**Your task**
Please copy each line below that contains the word "ellipsoid".

____

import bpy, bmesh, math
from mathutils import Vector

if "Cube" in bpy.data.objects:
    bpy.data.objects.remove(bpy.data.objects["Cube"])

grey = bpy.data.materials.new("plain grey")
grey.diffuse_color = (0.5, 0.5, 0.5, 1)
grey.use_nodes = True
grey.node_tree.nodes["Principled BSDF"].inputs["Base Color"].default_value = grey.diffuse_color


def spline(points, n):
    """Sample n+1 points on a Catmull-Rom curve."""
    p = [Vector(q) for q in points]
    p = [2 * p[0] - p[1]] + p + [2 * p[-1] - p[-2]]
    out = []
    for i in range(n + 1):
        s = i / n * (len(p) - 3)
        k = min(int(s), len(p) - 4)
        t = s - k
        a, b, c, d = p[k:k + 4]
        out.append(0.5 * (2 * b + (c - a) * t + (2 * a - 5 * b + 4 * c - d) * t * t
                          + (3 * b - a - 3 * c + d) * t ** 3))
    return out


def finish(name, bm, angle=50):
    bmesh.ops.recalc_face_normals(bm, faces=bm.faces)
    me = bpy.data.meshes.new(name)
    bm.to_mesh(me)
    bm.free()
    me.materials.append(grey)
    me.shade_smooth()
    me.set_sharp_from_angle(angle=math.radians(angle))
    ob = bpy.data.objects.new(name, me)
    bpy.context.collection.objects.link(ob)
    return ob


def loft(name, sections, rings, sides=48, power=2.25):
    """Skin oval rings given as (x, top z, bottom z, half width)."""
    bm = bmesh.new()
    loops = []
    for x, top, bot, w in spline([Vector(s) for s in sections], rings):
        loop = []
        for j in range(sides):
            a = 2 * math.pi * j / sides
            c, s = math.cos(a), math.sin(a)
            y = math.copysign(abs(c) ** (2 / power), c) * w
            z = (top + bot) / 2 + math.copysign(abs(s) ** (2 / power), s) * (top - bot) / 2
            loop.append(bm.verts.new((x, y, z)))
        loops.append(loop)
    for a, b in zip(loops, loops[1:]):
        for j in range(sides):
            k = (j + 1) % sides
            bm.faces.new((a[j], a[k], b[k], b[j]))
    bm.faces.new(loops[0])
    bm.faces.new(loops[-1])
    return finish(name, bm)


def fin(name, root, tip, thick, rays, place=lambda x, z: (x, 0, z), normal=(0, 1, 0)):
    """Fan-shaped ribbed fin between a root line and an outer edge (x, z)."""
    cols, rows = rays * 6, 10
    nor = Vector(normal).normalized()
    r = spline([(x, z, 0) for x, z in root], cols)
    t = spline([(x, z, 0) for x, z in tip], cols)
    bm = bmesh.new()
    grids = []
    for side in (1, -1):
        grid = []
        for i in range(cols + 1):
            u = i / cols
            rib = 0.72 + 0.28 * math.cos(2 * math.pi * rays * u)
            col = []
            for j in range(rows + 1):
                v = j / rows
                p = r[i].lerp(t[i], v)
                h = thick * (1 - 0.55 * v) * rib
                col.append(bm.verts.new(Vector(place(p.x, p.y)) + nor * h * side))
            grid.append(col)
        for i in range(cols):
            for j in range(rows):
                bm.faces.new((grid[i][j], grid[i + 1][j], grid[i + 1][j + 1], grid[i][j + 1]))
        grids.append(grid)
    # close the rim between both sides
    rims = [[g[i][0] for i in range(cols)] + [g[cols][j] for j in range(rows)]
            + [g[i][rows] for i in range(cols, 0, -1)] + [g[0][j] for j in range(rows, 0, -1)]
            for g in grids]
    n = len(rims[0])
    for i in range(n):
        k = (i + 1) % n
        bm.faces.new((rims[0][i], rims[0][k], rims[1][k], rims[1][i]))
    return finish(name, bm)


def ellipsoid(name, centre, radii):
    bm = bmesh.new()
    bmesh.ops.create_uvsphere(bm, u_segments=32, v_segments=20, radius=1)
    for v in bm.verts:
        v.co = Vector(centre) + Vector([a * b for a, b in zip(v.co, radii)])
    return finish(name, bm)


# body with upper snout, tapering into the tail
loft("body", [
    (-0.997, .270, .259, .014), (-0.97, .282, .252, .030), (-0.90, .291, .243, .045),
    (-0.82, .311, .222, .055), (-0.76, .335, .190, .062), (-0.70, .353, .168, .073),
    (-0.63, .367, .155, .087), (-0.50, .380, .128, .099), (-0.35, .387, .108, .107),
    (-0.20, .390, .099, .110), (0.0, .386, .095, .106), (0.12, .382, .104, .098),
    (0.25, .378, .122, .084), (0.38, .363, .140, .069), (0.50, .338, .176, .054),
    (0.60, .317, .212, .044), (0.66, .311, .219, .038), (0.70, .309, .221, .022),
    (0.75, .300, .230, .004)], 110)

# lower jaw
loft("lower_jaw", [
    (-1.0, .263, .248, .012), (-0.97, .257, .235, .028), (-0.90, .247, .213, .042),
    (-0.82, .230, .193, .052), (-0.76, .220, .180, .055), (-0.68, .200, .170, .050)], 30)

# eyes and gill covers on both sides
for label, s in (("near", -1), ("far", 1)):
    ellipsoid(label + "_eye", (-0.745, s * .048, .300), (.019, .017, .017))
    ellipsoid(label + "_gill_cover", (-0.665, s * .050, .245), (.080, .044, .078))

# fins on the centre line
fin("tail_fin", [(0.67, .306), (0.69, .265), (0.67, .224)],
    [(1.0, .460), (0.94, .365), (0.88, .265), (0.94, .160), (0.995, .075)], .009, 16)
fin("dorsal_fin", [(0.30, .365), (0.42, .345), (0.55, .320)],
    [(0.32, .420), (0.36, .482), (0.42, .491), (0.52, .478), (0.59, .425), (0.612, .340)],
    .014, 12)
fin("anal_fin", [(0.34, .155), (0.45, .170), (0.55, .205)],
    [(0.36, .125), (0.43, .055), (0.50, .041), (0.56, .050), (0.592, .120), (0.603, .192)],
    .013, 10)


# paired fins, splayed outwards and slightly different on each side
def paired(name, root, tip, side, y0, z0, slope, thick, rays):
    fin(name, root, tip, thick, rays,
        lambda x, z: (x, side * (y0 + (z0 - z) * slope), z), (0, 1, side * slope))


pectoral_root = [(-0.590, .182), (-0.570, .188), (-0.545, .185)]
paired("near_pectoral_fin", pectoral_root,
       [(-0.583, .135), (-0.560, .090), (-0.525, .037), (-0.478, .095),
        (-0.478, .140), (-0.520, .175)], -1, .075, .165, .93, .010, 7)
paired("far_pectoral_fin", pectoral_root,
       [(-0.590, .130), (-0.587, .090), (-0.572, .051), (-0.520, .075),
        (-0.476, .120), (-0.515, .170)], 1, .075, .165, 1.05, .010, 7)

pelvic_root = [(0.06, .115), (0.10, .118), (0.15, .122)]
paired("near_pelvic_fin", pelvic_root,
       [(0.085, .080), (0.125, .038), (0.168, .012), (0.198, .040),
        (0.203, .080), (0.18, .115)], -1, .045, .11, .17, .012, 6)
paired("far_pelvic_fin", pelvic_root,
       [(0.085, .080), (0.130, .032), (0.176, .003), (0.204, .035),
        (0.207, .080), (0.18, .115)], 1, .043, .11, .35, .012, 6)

____

**Written solution**
def ellipsoid(name, centre, radii):
    ellipsoid(label + "_eye", (-0.745, s * .048, .300), (.019, .017, .017))
    ellipsoid(label + "_gill_cover", (-0.665, s * .050, .245), (.080, .044, .078))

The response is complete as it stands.